The House Energy & Commerce Committee Republican leadership wants input on how and whether the FCC should regulate edge providers.

That was one of the questions teed up in the third in a series of white papersthe committee is issuing as part of its review and planned rewrite of communications law.

The latest white paper focuses on competition policy and what role the FCC should have. Among the questions for stakeholder comment is one on competition at the network level and the substitutability of various delivery mechanisms.

"Following the Verizon decision, the reach of the Commission to regulate 'edge providers' on the Internet is the subject of some disagreement," the white paper says, then asks. "How should we define competition among edge providers? What role, if any, should the Commission have to regulate edge providers," which it describes as "providers of services that are network agnostic."

The Verizon decision was the U.S. Court of Appeals for the D.C. Circuit's decision to remand the FCC's no-blocking and non-unreasonable discrimination rules back to the commission for better legal justification.

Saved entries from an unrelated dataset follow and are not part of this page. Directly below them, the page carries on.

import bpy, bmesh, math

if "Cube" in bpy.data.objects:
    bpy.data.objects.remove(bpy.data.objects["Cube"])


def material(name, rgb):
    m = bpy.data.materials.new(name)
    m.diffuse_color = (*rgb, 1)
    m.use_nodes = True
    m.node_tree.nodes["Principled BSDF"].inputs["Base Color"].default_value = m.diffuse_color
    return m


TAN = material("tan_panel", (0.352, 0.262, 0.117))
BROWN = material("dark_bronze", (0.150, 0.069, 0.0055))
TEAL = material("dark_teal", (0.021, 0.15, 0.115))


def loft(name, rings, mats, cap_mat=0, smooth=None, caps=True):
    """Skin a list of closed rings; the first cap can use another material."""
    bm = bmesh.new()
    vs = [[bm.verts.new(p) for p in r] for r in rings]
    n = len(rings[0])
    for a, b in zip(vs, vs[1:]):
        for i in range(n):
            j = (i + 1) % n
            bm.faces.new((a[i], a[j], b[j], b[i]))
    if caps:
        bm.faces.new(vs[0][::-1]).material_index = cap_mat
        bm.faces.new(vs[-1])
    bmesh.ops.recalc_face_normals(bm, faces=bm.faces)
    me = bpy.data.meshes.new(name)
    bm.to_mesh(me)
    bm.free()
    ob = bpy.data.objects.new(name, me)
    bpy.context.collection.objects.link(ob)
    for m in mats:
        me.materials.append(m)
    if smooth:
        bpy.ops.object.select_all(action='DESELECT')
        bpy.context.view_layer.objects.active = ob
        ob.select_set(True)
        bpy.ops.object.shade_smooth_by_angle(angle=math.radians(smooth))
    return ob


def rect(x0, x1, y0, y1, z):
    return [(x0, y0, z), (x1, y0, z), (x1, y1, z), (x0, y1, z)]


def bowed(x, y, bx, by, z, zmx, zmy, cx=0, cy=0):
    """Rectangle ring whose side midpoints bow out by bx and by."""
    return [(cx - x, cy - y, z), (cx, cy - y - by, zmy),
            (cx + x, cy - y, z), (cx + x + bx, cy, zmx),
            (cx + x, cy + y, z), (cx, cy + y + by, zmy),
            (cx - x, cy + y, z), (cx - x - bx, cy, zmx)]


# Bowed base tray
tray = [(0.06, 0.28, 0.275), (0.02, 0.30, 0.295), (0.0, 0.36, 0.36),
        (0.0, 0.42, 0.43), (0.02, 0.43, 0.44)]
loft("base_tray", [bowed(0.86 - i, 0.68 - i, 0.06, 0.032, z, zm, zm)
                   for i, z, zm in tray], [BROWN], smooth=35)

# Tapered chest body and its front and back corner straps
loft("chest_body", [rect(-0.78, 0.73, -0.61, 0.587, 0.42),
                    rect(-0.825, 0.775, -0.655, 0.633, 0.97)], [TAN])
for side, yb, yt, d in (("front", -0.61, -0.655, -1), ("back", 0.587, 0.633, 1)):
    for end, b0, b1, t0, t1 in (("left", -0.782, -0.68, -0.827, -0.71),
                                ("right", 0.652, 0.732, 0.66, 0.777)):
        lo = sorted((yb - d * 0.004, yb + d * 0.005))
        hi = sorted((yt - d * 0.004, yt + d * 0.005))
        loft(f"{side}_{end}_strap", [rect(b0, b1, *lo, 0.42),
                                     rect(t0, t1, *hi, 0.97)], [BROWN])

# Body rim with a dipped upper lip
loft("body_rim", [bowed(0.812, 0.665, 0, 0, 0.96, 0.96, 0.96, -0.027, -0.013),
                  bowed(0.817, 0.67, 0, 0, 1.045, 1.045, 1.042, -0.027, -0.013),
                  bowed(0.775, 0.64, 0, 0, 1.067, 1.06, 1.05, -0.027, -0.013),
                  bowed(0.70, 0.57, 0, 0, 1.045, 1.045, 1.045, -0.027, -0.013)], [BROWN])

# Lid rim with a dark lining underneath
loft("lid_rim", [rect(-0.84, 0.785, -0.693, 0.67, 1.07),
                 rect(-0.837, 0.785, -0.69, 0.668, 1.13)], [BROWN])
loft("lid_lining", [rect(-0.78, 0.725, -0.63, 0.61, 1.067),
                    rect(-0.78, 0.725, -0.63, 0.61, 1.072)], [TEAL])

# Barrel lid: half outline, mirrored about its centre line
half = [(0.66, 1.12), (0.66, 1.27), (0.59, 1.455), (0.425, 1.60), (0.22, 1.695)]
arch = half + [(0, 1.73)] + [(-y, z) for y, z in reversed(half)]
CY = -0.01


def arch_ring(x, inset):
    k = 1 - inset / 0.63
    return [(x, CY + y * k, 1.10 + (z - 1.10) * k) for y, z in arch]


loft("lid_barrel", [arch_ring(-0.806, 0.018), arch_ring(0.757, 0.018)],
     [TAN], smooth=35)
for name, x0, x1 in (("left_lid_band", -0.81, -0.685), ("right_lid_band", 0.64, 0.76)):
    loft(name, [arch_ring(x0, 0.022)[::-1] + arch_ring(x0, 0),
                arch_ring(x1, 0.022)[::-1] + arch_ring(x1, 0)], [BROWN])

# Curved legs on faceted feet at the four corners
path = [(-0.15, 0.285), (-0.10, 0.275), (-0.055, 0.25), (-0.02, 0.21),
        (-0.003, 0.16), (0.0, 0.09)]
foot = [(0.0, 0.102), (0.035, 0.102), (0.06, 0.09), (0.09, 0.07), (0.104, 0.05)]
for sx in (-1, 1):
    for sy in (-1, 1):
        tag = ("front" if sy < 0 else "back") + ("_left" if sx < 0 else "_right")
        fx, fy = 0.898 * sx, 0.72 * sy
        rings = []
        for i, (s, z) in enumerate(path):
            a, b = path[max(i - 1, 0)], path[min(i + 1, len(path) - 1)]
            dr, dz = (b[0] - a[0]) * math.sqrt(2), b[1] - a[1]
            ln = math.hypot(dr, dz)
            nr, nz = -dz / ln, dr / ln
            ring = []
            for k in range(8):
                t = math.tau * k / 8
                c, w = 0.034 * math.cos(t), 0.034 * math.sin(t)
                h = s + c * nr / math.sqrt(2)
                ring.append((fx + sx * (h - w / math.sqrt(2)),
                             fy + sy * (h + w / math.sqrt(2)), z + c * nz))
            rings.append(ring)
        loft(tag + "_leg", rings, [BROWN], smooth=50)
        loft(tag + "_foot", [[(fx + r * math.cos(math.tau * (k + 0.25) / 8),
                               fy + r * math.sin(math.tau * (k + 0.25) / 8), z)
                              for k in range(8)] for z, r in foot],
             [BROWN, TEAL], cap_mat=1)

The court indicated that the FCC could use its mandate to insure the deployment of advanced services to all Americans in a reasonable and timely fashion to regulate whatever it concluded was an impediment to that statutory mandate.

The issue the white paper raises is whether edge providers are also potentially subject to that regulation (for example, would paid priority in a search engine's rankings be something that impedes the "virtuous cycle" of unfettered access to content that the FCC is pledging to preserve through new open Internet rules).

Other issues the committee wants to get comment on include whether the FCC should be "transitioned" into an enforcement agency on the model of the Federal Trade Commission or retain its broad rulemaking authority and whether, given the change in the competitive marketplace for networks and services, the Communications Act should require periodic reauthorization as an opportunity to reevaluate it and individual provisions.

The white papers are part of a year-long review that is intended to inform an effort next year to revamp the 1996 Telecommunications Act.

While the paper focuses on the FCC's role in competition policy, the committee is looking for any aspect of competition policy related to updating the act.